Ocuphire Pharma (OCUP) meets Phase 2 trial expected endpoints

Shares of Ocuphire Pharma (OCUP) surged when the company announced that it has met expected endpoints for its Phase 2 trial in Presbyopia.

The company is a clinical-stage ophthalmic biopharmaceutical company focused on developing and commercializing therapies for the treatment of several eye disorders, today announced that the VEGA-1 Phase 2 clinical trial evaluating the efficacy and safety of Nyxol in combination with low-dose pilocarpine (LDP) in presbyopic subjects successfully met its primary and many secondary endpoints.

On the strength of these results, Ocuphire plans to move into Phase 3. Given the rapid onset and sustained duration of efficacy, the favorable safety profile, and the potential tunability of treatment, Nyxol + LDP has the potential for differentiation and to be a best in class product for the treatment of presbyopia.

Highlights from the VEGA-1 Phase 2 Trial in Presbyopia

Nyxol + LDP Met the Primary Endpoint

  • 61% of subjects treated with Nyxol + LDP improved 15 letters or greater (≥ 3 lines) in photopic binocular near vision at 1 hour compared with 28% of subjects on placebo with statistical significance (p = 0.003 with placebo adjusted difference of 33%)

Nyxol + LDP Met Many Additional Efficacy Endpoints

  • Met the Phase 3 co-primary endpoint vs. placebo gaining 15 letters (3 lines) near vision with less than 5 letters of distance vision loss
  • Rapid onset of efficacy at 30 mins
  • Durable near vision improvement through at least 6 hours
  • Sustained significant reduction in pupil diameter over at least 18 hours due to the durable effects of Nyxol
  • Near vision efficacy seen both monocularly and binocularly
  • Efficacy in both light and dark iris colors

Nyxol + LDP Showed a Favorable Safety Profile

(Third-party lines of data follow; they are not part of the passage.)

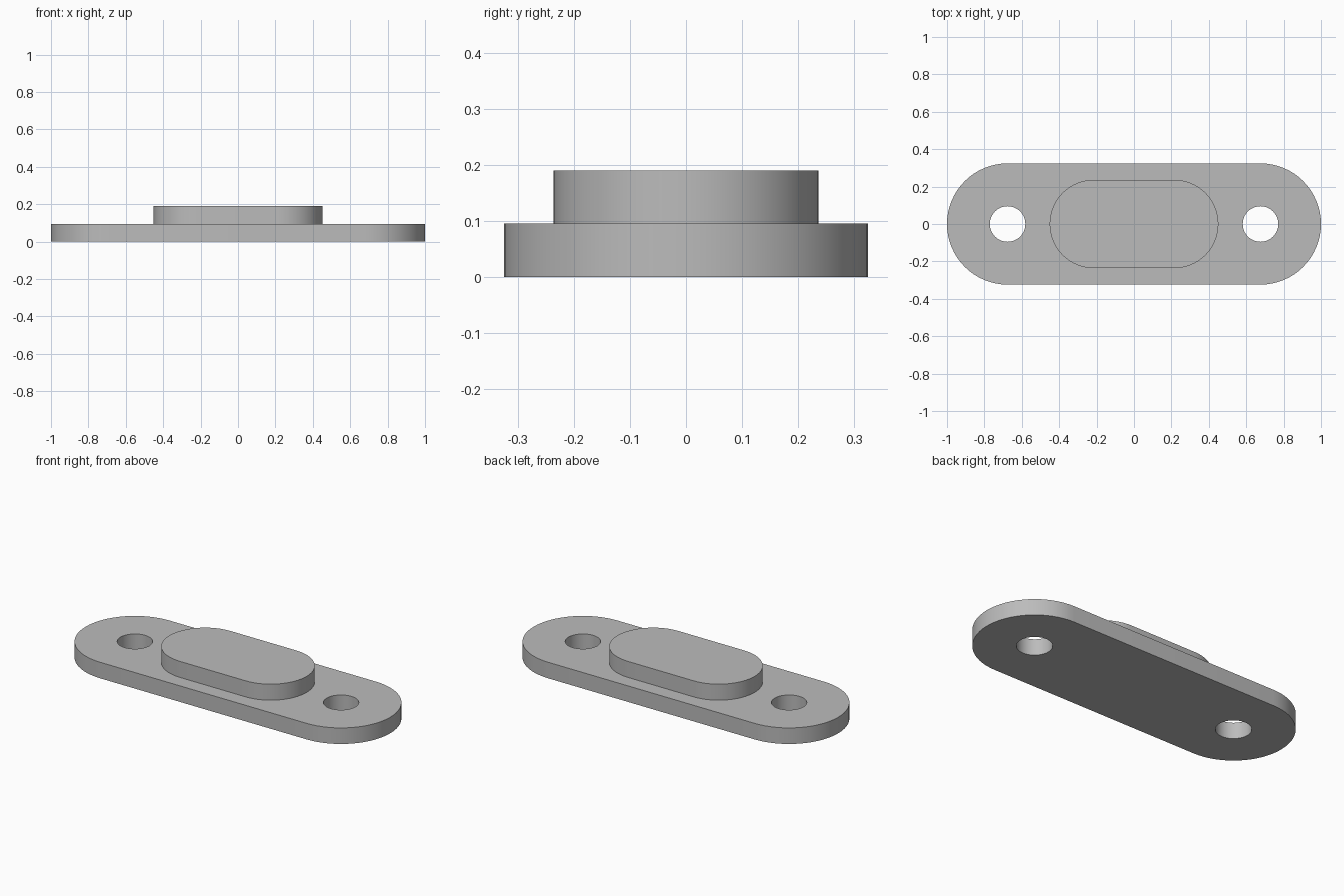
import bpy, bmesh
from math import cos, sin, pi, radians

if "Cube" in bpy.data.objects:
    bpy.data.objects.remove(bpy.data.objects["Cube"])

metal = bpy.data.materials.new("light grey")
metal.use_nodes = True
grey = (0.5, 0.5, 0.5, 1)
metal.diffuse_color = grey
metal.node_tree.nodes["Principled BSDF"].inputs["Base Color"].default_value = grey


def arc(cx, radius, start, sweep, steps, endpoint):
    """Points along an arc centred on the long axis."""
    count = steps + 1 if endpoint else steps
    angles = [start + sweep * i / steps for i in range(count)]
    return [(cx + radius * cos(a), radius * sin(a)) for a in angles]


def slot(offset, radius, steps=32):
    """Rounded-end outline: two half circles joined by straight sides."""
    return (arc(offset, radius, -pi / 2, pi, steps, True)
            + arc(-offset, radius, pi / 2, pi, steps, True))


def slab(name, loops, bottom, top):
    """Fill the loops (outline first, then holes) and extrude them upward."""
    bm = bmesh.new()
    edges = []
    for loop in loops:
        verts = [bm.verts.new((x, y, bottom)) for x, y in loop]
        edges += [bm.edges.new((v, verts[i - 1])) for i, v in enumerate(verts)]
    bmesh.ops.triangle_fill(bm, edges=edges, use_beauty=True)
    extruded = bmesh.ops.extrude_face_region(
        bm, geom=bm.faces[:], use_keep_orig=True)
    raised = [g for g in extruded["geom"] if isinstance(g, bmesh.types.BMVert)]
    bmesh.ops.translate(bm, verts=raised, vec=(0, 0, top - bottom))
    bmesh.ops.recalc_face_normals(bm, faces=bm.faces[:])
    mesh = bpy.data.meshes.new(name)
    bm.to_mesh(mesh)
    bm.free()
    mesh.materials.append(metal)
    obj = bpy.data.objects.new(name, mesh)
    bpy.context.collection.objects.link(obj)
    bpy.ops.object.select_all(action="DESELECT")
    obj.select_set(True)
    bpy.context.view_layer.objects.active = obj
    bpy.ops.object.shade_smooth_by_angle(angle=radians(30))
    return obj


# Mounting plate with a bolt hole at the centre of each rounded end
plate_radius, plate_height = 0.324, 0.095
hole_x = 1 - plate_radius
holes = [arc(s * hole_x, 0.095, 0, 2 * pi, 48, False) for s in (-1, 1)]
slab("base_plate", [slot(hole_x, plate_radius)] + holes, 0, plate_height)

# Raised pad in the middle, sunk slightly into the plate
slab("raised_pad", [slot(0.215, 0.236)], plate_height - 0.01, 2 * plate_height)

  • No serious AEs, almost all AEs were mild
  • No headaches, no brow aches, and no blurry vision AEs were reported
  • Mild, transient conjunctival hyperemia (eye redness) observed in <5% of subjects

Presbyopia is a gradual, age-related loss of the eyes’ ability to focus on nearby objects. The global prevalence is estimated to be 2 billion. Approximately 120 million Americans live with presbyopia, a large prevalence that is expected to exceed 150 million by 2034. To assist with their near vision deficiencies, individuals with presbyopia use reading glasses and contact lenses, and in some cases undergo surgical interventions.

However, there are currently no approved drug therapies for presbyopia in the United States. As there are several drawbacks to reading glasses and contact lenses, including inconvenience, eye strain, and night vision disturbances, eye drops are increasingly being explored as an alternative treatment modality.